▶ _Exercise aim_:
Within the entries below, every line containing "SIDES" is to be copied.
####
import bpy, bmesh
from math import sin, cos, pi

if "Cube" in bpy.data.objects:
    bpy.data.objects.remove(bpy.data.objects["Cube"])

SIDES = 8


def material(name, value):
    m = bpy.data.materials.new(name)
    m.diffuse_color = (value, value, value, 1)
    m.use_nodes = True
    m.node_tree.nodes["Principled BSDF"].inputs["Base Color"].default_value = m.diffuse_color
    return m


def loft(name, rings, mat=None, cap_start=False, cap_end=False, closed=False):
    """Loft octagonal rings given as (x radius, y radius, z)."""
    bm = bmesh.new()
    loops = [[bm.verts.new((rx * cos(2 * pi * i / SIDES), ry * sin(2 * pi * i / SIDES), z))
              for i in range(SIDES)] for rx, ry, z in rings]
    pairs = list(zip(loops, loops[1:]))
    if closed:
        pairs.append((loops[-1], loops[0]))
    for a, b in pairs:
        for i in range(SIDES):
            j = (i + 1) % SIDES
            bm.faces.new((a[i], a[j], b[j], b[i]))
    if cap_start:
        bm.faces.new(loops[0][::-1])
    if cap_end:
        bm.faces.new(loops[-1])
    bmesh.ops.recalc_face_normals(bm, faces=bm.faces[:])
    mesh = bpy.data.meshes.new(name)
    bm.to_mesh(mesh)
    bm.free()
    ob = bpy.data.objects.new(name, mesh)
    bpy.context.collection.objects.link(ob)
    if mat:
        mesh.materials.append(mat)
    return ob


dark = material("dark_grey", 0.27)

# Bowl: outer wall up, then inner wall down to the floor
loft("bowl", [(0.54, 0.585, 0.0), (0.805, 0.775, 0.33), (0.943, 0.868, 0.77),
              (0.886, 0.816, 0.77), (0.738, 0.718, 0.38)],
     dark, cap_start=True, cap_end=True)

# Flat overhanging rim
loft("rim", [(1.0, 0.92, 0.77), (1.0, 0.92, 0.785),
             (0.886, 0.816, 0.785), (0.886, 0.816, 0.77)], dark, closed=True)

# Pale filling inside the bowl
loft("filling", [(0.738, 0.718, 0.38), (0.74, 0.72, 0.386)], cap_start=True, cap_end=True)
####
▶ _Result for this exercise_:
SIDES = 8
    loops = [[bm.verts.new((rx * cos(2 * pi * i / SIDES), ry * sin(2 * pi * i / SIDES), z))
              for i in range(SIDES)] for rx, ry, z in rings]
        for i in range(SIDES):
            j = (i + 1) % SIDES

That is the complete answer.